by George Jared (gjared@talkbusiness.net) 765 views 

Hytrol, a Jonesboro-based conveyor belt manufacturer, has expanded its workforce to more than 1,200 workers, a 20% increase in the last year, company President David Peacock told Talk Business & Politics.

The company increased its workforce almost 50% in the last 18 months, and it’s likely the company will have to add workers to meets the $200 million in business this year, a 35% increase from 2016.

“We’re at an inflection point … we make more conveyor equipment than anybody in the U.S.,” he said.

Amazon bought about $1 million worth of equipment from Hytrol in 2015, and the amount rose to more than $30 million in 2016. It’s expected to go higher this year. A little more than 8% of products are bought online each year, and the figure could rise to 35% if projections hold. Amazon’s robust growth has forced other retailers to compete in the e-commerce space, and that means those companies need to conveyor belts to move products.

By this time in 2016, the company had $76 million in business; it has done $103 million in 2017, Peacock said. In good years sales have risen by up to 17%, but nothing like this, he said. This year Hytrol will use 50 million pounds of steel. The company’s stark growth led it to the White House earlier this week.

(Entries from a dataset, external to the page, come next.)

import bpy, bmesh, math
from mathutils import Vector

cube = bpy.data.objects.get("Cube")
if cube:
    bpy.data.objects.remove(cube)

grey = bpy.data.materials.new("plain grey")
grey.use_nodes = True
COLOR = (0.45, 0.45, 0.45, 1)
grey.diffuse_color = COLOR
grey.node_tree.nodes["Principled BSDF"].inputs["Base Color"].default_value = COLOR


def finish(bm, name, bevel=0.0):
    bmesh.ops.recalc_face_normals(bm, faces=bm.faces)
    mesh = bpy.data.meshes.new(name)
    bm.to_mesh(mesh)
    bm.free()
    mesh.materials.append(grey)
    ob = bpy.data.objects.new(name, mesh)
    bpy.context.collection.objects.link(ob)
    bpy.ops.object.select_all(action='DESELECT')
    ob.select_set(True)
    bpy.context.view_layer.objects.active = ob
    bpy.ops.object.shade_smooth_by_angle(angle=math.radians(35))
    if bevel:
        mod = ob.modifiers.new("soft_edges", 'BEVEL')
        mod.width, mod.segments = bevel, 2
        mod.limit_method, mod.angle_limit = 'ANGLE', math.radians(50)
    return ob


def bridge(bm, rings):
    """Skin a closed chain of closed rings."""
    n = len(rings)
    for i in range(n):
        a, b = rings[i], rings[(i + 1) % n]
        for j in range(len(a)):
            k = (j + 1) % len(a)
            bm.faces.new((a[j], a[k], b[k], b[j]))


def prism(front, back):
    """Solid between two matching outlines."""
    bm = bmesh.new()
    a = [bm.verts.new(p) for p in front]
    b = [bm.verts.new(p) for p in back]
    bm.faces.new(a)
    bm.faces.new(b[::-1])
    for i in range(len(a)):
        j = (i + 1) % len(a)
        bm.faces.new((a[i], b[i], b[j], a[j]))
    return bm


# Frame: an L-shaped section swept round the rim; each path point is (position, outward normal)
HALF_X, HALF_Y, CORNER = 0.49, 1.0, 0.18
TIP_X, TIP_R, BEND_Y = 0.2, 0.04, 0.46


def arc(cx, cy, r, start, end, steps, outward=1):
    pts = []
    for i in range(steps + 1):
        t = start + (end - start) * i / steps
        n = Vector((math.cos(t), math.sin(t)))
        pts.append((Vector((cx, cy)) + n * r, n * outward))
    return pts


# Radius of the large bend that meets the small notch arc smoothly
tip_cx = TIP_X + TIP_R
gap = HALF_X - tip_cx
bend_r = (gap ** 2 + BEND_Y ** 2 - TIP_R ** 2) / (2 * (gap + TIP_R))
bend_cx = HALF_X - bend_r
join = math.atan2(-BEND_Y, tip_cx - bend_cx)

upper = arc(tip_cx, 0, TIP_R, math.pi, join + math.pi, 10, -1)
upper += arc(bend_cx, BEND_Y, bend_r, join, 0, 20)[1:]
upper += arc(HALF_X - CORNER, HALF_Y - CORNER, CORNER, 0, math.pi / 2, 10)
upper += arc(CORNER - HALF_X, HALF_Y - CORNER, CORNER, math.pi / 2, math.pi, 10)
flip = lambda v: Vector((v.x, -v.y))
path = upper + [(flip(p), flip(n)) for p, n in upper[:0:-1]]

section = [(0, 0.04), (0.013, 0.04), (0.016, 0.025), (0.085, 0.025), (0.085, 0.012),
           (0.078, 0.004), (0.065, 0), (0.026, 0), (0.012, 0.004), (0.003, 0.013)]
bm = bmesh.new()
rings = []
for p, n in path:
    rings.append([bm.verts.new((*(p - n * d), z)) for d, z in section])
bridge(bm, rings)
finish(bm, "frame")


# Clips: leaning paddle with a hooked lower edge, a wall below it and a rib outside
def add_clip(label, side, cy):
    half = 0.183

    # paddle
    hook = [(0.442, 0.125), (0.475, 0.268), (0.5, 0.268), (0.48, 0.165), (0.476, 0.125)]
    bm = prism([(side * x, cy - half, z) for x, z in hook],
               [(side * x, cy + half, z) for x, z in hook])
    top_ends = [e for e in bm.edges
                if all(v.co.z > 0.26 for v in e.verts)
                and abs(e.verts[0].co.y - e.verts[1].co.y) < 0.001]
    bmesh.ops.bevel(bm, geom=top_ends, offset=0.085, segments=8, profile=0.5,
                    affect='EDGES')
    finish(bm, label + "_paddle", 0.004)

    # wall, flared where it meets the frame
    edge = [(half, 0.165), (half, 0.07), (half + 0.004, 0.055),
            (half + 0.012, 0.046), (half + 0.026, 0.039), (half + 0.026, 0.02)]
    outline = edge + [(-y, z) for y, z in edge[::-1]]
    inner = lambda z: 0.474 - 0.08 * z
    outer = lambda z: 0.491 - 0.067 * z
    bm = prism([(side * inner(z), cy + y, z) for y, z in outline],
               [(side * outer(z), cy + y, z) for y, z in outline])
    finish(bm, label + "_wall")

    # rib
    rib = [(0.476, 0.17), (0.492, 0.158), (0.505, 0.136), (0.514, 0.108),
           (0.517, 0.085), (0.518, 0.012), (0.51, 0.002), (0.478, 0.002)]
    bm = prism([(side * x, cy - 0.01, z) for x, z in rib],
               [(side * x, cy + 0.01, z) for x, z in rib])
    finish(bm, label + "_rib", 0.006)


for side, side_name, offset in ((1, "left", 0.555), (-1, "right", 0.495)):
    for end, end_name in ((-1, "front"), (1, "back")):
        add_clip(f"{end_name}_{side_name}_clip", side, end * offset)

President Donald Trump held a “Made in America Product Showcase” in Washington D.C., during which American-owned companies from all 50 states were invited to take part. One company from each state was selected. Hytrol got the nod after it was nominated by Gov. Asa Hutchinson’s office. Peacock said his company was humbled by the honor.

“We were a good fit for what they were trying to do with the Showcase,” Peacock said.

Hytrol has been in business since 1962. When it first opened it had 26 employees. It’s solely based in Northeast Arkansas. Since the plant opened it has undergone nine expansions. It completed a $12 million expansion in 2016 when adding 62,000-square-feet to the facility.

The Jonesboro facility has just under 700,000-square-feet and more is needed, he said. The company just spent $30 million on capital equipment upgrades. An expanding facility means more workers will be needed. A few robots will perform some functions, but people will still have to run the robots, he said.

Finding qualified mechanical engineers, welders, machinists, and other vocationally skilled workers is a challenge. Hytrol works with its partners such as Arkansas State University and others to find workers. How much the next expansion will entail from a facility and workforce perspective is still under review, and no announcements are imminent, Peacock said. Explosive growth is a challenge, but it’s one Hytrol gladly accepts, Peacock said.

“We’re in a good position right now,” he said.